- Start with one or two topics that are relatively easy for you, to reinforce what you know and gauge your self-awareness.
- Then move to a topic that you have lower self-confidence in, one that forms a large component of the examination. Improving your ability in a major topic area can make a big difference in your performance.
- Study for shorter stints more frequently. People who learn this way generally perform better than those who have more study time overall but spaced in bigger blocks.
- Vary your study setting. Varying the setting appears to boost neural connections. If you find yourself studying on the train, in the kitchen, or at the soccer field, you might be doing yourself a favor!

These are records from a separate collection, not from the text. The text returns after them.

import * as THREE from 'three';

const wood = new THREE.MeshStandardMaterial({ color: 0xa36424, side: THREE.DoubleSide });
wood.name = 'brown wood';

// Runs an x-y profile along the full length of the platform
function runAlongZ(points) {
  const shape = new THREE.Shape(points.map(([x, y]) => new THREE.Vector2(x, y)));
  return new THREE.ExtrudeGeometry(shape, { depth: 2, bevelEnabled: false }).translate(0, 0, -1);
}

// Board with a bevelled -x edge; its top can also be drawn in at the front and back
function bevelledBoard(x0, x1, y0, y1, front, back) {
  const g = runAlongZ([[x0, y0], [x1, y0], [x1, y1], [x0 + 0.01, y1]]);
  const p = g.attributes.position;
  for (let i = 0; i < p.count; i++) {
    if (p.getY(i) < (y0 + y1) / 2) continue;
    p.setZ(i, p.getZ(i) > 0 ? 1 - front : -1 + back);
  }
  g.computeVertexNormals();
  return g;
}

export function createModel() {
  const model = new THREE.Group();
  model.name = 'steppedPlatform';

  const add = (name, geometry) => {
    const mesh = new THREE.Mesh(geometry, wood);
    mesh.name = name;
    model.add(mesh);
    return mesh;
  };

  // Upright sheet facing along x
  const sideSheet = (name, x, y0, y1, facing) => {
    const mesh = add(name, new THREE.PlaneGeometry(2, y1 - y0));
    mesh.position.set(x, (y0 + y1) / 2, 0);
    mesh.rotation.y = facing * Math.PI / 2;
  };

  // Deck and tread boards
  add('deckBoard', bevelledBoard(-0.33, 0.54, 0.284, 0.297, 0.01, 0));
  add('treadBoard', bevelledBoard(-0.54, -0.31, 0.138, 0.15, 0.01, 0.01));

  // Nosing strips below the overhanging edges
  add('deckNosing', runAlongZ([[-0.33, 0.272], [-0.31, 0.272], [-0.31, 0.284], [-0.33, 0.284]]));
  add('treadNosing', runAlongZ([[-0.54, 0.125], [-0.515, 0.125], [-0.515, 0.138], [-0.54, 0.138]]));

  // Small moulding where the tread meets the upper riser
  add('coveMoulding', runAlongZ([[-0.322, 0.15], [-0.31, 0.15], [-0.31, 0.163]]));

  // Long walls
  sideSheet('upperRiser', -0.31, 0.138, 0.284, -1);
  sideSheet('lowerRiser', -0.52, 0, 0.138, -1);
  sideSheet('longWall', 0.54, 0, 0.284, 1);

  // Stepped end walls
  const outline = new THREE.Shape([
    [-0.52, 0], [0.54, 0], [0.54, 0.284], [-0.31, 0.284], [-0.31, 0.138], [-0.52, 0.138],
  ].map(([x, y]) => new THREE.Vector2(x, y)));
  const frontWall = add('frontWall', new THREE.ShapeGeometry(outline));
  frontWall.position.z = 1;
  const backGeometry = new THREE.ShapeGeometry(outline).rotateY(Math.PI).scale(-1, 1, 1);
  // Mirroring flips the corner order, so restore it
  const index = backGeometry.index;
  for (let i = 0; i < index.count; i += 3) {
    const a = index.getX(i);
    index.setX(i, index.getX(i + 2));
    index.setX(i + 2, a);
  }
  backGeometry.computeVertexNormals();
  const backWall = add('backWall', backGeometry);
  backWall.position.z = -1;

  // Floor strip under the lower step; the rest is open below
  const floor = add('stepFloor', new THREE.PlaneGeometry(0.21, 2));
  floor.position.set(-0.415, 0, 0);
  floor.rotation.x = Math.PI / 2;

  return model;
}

- It’s okay to have fun. Find a board review study aid that you like, and you will be more likely to use it. Some newer online solutions are actually fun to use. (Shameless plug: We happen to be partial to NEJM Knowledge+.)

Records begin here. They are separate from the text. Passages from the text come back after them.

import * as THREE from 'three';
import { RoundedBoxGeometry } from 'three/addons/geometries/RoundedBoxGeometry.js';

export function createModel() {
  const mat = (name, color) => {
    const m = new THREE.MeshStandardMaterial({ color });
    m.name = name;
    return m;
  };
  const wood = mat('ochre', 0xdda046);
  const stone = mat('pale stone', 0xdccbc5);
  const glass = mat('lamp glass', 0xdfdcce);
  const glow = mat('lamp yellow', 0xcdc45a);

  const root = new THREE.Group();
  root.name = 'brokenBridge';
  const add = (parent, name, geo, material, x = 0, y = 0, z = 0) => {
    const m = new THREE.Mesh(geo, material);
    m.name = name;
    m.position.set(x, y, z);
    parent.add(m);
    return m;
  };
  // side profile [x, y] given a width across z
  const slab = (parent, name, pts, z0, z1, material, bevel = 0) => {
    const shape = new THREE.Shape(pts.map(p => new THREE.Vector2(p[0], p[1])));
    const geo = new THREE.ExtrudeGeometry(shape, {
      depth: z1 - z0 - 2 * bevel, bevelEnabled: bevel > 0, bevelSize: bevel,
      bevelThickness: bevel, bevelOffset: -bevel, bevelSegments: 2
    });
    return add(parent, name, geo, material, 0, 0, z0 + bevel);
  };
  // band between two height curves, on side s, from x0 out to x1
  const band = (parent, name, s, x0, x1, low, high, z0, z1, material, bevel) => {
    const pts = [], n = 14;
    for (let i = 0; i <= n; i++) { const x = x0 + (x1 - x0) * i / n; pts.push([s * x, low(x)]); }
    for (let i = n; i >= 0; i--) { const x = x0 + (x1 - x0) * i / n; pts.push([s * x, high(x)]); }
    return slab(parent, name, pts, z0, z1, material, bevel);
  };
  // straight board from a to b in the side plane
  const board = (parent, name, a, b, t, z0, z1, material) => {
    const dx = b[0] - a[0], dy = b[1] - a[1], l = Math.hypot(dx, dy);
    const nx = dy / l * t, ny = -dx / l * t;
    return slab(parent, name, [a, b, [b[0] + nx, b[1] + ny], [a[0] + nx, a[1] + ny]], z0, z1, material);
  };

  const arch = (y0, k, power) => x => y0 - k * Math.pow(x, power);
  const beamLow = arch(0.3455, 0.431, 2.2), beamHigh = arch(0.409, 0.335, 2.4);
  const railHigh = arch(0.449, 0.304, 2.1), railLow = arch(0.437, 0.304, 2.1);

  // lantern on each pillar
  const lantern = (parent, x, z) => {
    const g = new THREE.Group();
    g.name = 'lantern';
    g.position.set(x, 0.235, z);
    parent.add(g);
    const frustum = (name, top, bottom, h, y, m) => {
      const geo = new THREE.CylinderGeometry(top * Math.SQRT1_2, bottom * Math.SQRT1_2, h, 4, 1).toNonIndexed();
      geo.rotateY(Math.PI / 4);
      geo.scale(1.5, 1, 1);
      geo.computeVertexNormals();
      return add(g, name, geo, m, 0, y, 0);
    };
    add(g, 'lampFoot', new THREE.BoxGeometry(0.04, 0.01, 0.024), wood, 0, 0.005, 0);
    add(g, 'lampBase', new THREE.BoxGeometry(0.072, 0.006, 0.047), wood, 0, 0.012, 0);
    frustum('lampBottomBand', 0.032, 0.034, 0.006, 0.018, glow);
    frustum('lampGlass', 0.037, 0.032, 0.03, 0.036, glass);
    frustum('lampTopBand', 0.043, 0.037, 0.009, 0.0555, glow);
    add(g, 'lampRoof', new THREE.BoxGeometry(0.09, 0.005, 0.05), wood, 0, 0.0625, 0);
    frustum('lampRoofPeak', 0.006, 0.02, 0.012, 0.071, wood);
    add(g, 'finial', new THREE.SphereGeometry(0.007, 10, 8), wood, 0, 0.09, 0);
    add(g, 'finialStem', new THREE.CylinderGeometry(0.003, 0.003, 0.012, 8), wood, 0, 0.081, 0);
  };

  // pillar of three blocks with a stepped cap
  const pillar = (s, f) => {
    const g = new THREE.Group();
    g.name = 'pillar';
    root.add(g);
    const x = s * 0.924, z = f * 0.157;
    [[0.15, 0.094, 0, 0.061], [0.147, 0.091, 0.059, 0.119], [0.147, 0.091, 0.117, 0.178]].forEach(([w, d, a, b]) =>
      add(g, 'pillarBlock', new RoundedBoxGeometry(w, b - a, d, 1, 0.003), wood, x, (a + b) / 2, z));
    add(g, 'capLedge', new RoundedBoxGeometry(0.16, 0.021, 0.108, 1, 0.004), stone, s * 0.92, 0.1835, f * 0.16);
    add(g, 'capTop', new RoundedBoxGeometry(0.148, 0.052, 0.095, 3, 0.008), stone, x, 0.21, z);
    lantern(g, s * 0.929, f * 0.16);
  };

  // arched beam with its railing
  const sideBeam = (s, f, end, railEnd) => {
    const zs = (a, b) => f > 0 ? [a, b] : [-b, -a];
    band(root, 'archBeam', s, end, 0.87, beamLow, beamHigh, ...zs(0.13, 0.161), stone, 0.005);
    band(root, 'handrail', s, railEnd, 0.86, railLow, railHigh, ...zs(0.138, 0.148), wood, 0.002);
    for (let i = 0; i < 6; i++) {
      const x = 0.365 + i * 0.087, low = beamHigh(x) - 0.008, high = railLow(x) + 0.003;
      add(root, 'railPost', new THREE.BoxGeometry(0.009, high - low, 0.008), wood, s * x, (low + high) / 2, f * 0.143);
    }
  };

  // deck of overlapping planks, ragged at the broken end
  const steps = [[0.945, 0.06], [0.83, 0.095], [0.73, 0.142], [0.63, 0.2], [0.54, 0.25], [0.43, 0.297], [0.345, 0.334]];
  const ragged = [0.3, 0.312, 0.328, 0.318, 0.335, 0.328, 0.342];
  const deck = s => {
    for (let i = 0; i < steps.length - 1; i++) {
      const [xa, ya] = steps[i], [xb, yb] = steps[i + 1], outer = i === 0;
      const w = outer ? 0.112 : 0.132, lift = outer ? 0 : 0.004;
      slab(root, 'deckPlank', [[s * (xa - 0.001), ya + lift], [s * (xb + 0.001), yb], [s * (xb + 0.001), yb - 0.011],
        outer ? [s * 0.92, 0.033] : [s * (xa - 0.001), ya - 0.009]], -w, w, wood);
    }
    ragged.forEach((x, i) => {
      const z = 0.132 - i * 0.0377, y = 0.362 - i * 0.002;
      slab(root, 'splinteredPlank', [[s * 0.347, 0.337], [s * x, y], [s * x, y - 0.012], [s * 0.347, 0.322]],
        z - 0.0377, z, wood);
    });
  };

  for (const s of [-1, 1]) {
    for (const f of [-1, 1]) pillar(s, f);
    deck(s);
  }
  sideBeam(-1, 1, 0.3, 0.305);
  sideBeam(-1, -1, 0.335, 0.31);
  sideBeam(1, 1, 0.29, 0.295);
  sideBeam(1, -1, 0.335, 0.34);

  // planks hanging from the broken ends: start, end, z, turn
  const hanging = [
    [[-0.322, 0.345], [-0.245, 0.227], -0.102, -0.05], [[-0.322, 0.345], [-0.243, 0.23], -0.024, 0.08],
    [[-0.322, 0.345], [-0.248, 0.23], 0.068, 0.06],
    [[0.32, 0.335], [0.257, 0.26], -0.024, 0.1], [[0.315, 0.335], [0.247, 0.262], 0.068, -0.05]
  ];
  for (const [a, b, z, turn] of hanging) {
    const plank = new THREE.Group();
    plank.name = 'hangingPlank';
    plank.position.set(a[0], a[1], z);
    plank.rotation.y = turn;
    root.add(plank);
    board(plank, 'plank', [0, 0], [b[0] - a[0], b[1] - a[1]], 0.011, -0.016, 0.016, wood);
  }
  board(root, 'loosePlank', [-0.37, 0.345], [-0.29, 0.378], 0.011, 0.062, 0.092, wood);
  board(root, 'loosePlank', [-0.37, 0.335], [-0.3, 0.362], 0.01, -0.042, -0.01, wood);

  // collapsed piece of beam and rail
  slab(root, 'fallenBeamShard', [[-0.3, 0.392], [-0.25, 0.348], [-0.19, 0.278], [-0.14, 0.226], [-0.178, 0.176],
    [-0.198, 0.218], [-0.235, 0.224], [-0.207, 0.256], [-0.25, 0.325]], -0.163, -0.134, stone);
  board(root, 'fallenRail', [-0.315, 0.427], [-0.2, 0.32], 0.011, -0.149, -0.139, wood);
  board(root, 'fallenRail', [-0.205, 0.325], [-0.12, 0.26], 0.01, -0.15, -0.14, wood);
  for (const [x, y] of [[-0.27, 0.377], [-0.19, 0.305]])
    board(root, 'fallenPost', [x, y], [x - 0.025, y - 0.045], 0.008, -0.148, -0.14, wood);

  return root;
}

- Focus on the application of knowledge in diagnosis and treatment for typical and important conditions — which is the mainstay of both certification exams and your practice — rather than random facts.
- Actively engage with the material as you study. When working with a question bank, you’ll remember more if you select diagnostic and treatment strategies yourself before looking at the available answers. Review the feedback even if you answer correctly.
- Don’t be distracted by what others are doing or have done. Choose a reputable source that uses a learning approach that keeps you engaged.
- Everyone needs moral support. Find a colleague or friend from residency who is on the same exam timetable. Get in touch. Then choose the same study tool, trade board review study tips, and help keep each other on track.
- Shortly into your preparation and again closer to the test, challenge yourself with a practice exam that simulates the test environment and gives you a comparative score.As your test date approaches, don’t overlook these obvious, but evergreen, tactics. We know you don’t need reminding, but just in case…
Plan to arrive early at the testing center. Recheck the time and check directions in advance.
Sleep. A full night’s sleep in the day or two before the test serves you far better than using the time for last-minute cramming. Even better, put studying aside the day before the test and do something you enjoy.